Aim of the task: Set down each record that follows exactly. Drop the images.

Document images with source code:
- Opening Delimiter -
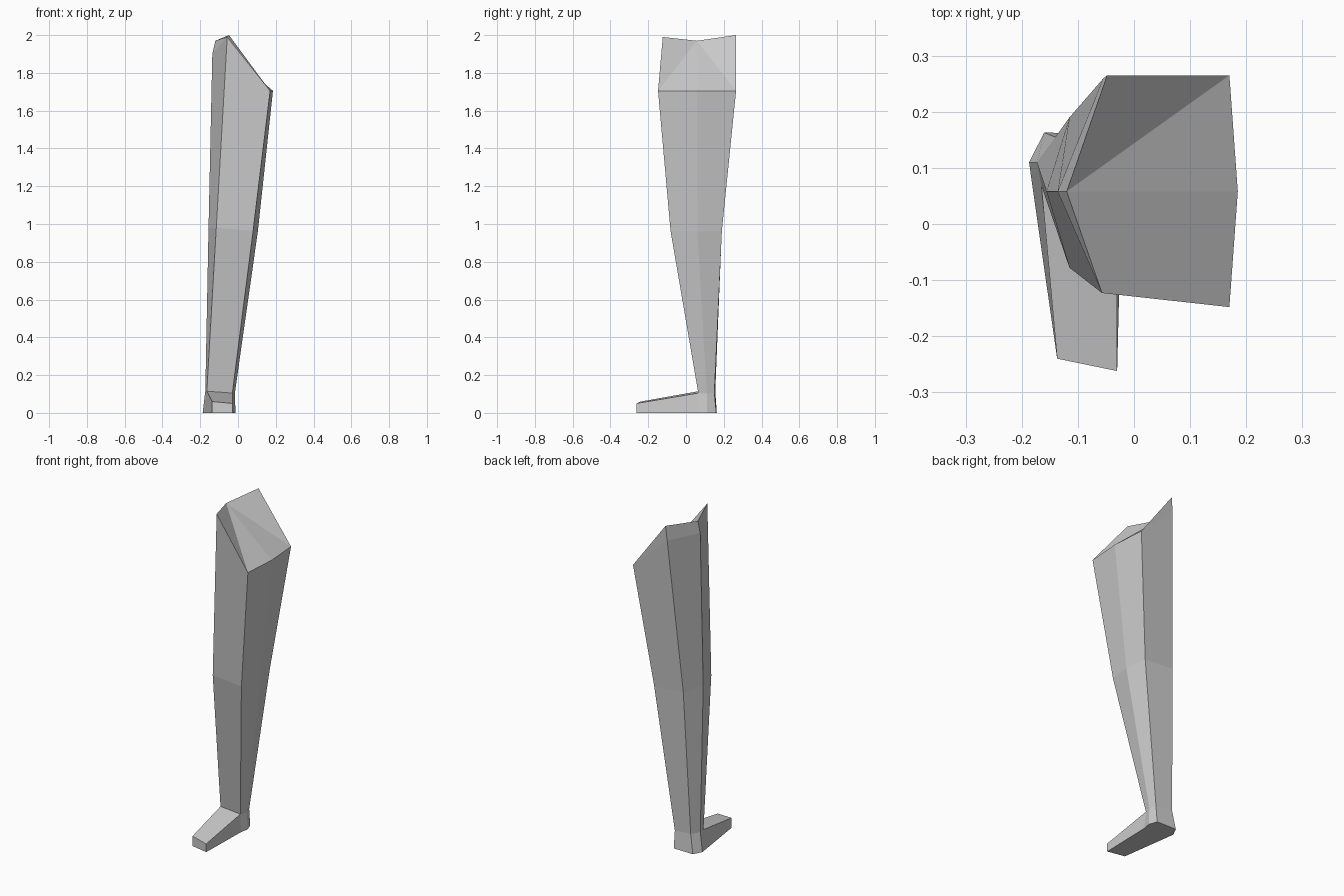
import bpy
import bmesh

if "Cube" in bpy.data.objects:
    bpy.data.objects.remove(bpy.data.objects["Cube"])

# Six-sided cross-sections, ordered: front inner, front outer,
# outer side, back outer, back inner, inner side
SOLE = [(-0.18, 0.06, 0), (-0.022, 0.06, 0), (-0.013, 0.11, 0),
        (-0.03, 0.16, 0), (-0.16, 0.163, 0), (-0.187, 0.11, 0)]
ANKLE = [(-0.165, 0.068, 0.115), (-0.03, 0.065, 0.105), (-0.017, 0.11, 0.102),
         (-0.03, 0.15, 0.105), (-0.14, 0.155, 0.115), (-0.173, 0.11, 0.117)]
KNEE = [(-0.115, -0.078, 0.98), (0.08, -0.082, 0.965), (0.105, 0.06, 0.96),
        (0.08, 0.19, 0.965), (-0.115, 0.19, 0.98), (-0.156, 0.058, 0.98)]
HIP = [(-0.057, -0.123, 1.99), (0.17, -0.148, 1.705), (0.185, 0.058, 1.705),
       (0.17, 0.265, 1.705), (-0.055, 0.259, 1.91), (-0.136, 0.058, 1.90)]
# Toe end: top inner, top outer, bottom outer, bottom inner
TOE = [(-0.137, -0.24, 0.06), (-0.03, -0.262, 0.05),
       (-0.03, -0.262, 0), (-0.137, -0.24, 0)]

bm = bmesh.new()


def ring(points):
    return [bm.verts.new(p) for p in points]


def loft(low, high, sides):
    for i in sides:
        j = (i + 1) % 6
        bm.faces.new((low[i], low[j], high[j], high[i]))


sole, ankle, knee, hip, toe = map(ring, (SOLE, ANKLE, KNEE, HIP, TOE))

# Heel, shin and thigh
loft(sole, ankle, range(1, 6))
loft(ankle, knee, range(6))
loft(knee, hip, range(6))

# Foot: instep, sides, toe end and sole
bm.faces.new((ankle[0], ankle[1], toe[1], toe[0]))
bm.faces.new((ankle[0], toe[0], toe[3], sole[0]))
bm.faces.new((ankle[1], sole[1], toe[2], toe[1]))
bm.faces.new(toe)
bm.faces.new([toe[3], toe[2]] + sole[1:] + sole[:1])

# Raised rim on the inner and back sides of the hip
rim_back = bm.verts.new((-0.048, 0.265, 2.0))
rim_inner = bm.verts.new((-0.12, 0.058, 1.97))
bm.faces.new((hip[3], rim_back, hip[4]))
bm.faces.new((hip[4], rim_back, rim_inner, hip[5]))
bm.faces.new((hip[5], rim_inner, hip[0]))

# Sloped hip cap fanning out from the inner rim
fan = hip[:4] + [rim_back]
for a, b in zip(fan, fan[1:]):
    bm.faces.new((rim_inner, a, b))

bmesh.ops.recalc_face_normals(bm, faces=bm.faces[:])
mesh = bpy.data.meshes.new("leg")
bm.to_mesh(mesh)
bm.free()

grey = bpy.data.materials.new("light grey")
grey.diffuse_color = (0.6, 0.6, 0.6, 1)
grey.use_nodes = True
grey.node_tree.nodes["Principled BSDF"].inputs["Base Color"].default_value = grey.diffuse_color
mesh.materials.append(grey)
leg = bpy.data.objects.new("leg", mesh)
bpy.context.collection.objects.link(leg)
- Closing Delimiter -
Solution to this task:
import bpy
import bmesh

if "Cube" in bpy.data.objects:
    bpy.data.objects.remove(bpy.data.objects["Cube"])

# Six-sided cross-sections, ordered: front inner, front outer,
# outer side, back outer, back inner, inner side
SOLE = [(-0.18, 0.06, 0), (-0.022, 0.06, 0), (-0.013, 0.11, 0),
        (-0.03, 0.16, 0), (-0.16, 0.163, 0), (-0.187, 0.11, 0)]
ANKLE = [(-0.165, 0.068, 0.115), (-0.03, 0.065, 0.105), (-0.017, 0.11, 0.102),
         (-0.03, 0.15, 0.105), (-0.14, 0.155, 0.115), (-0.173, 0.11, 0.117)]
KNEE = [(-0.115, -0.078, 0.98), (0.08, -0.082, 0.965), (0.105, 0.06, 0.96),
        (0.08, 0.19, 0.965), (-0.115, 0.19, 0.98), (-0.156, 0.058, 0.98)]
HIP = [(-0.057, -0.123, 1.99), (0.17, -0.148, 1.705), (0.185, 0.058, 1.705),
       (0.17, 0.265, 1.705), (-0.055, 0.259, 1.91), (-0.136, 0.058, 1.90)]
# Toe end: top inner, top outer, bottom outer, bottom inner
TOE = [(-0.137, -0.24, 0.06), (-0.03, -0.262, 0.05),
       (-0.03, -0.262, 0), (-0.137, -0.24, 0)]

bm = bmesh.new()


def ring(points):
    return [bm.verts.new(p) for p in points]


def loft(low, high, sides):
    for i in sides:
        j = (i + 1) % 6
        bm.faces.new((low[i], low[j], high[j], high[i]))


sole, ankle, knee, hip, toe = map(ring, (SOLE, ANKLE, KNEE, HIP, TOE))

# Heel, shin and thigh
loft(sole, ankle, range(1, 6))
loft(ankle, knee, range(6))
loft(knee, hip, range(6))

# Foot: instep, sides, toe end and sole
bm.faces.new((ankle[0], ankle[1], toe[1], toe[0]))
bm.faces.new((ankle[0], toe[0], toe[3], sole[0]))
bm.faces.new((ankle[1], sole[1], toe[2], toe[1]))
bm.faces.new(toe)
bm.faces.new([toe[3], toe[2]] + sole[1:] + sole[:1])

# Raised rim on the inner and back sides of the hip
rim_back = bm.verts.new((-0.048, 0.265, 2.0))
rim_inner = bm.verts.new((-0.12, 0.058, 1.97))
bm.faces.new((hip[3], rim_back, hip[4]))
bm.faces.new((hip[4], rim_back, rim_inner, hip[5]))
bm.faces.new((hip[5], rim_inner, hip[0]))

# Sloped hip cap fanning out from the inner rim
fan = hip[:4] + [rim_back]
for a, b in zip(fan, fan[1:]):
    bm.faces.new((rim_inner, a, b))

bmesh.ops.recalc_face_normals(bm, faces=bm.faces[:])
mesh = bpy.data.meshes.new("leg")
bm.to_mesh(mesh)
bm.free()

grey = bpy.data.materials.new("light grey")
grey.diffuse_color = (0.6, 0.6, 0.6, 1)
grey.use_nodes = True
grey.node_tree.nodes["Principled BSDF"].inputs["Base Color"].default_value = grey.diffuse_color
mesh.materials.append(grey)
leg = bpy.data.objects.new("leg", mesh)
bpy.context.collection.objects.link(leg)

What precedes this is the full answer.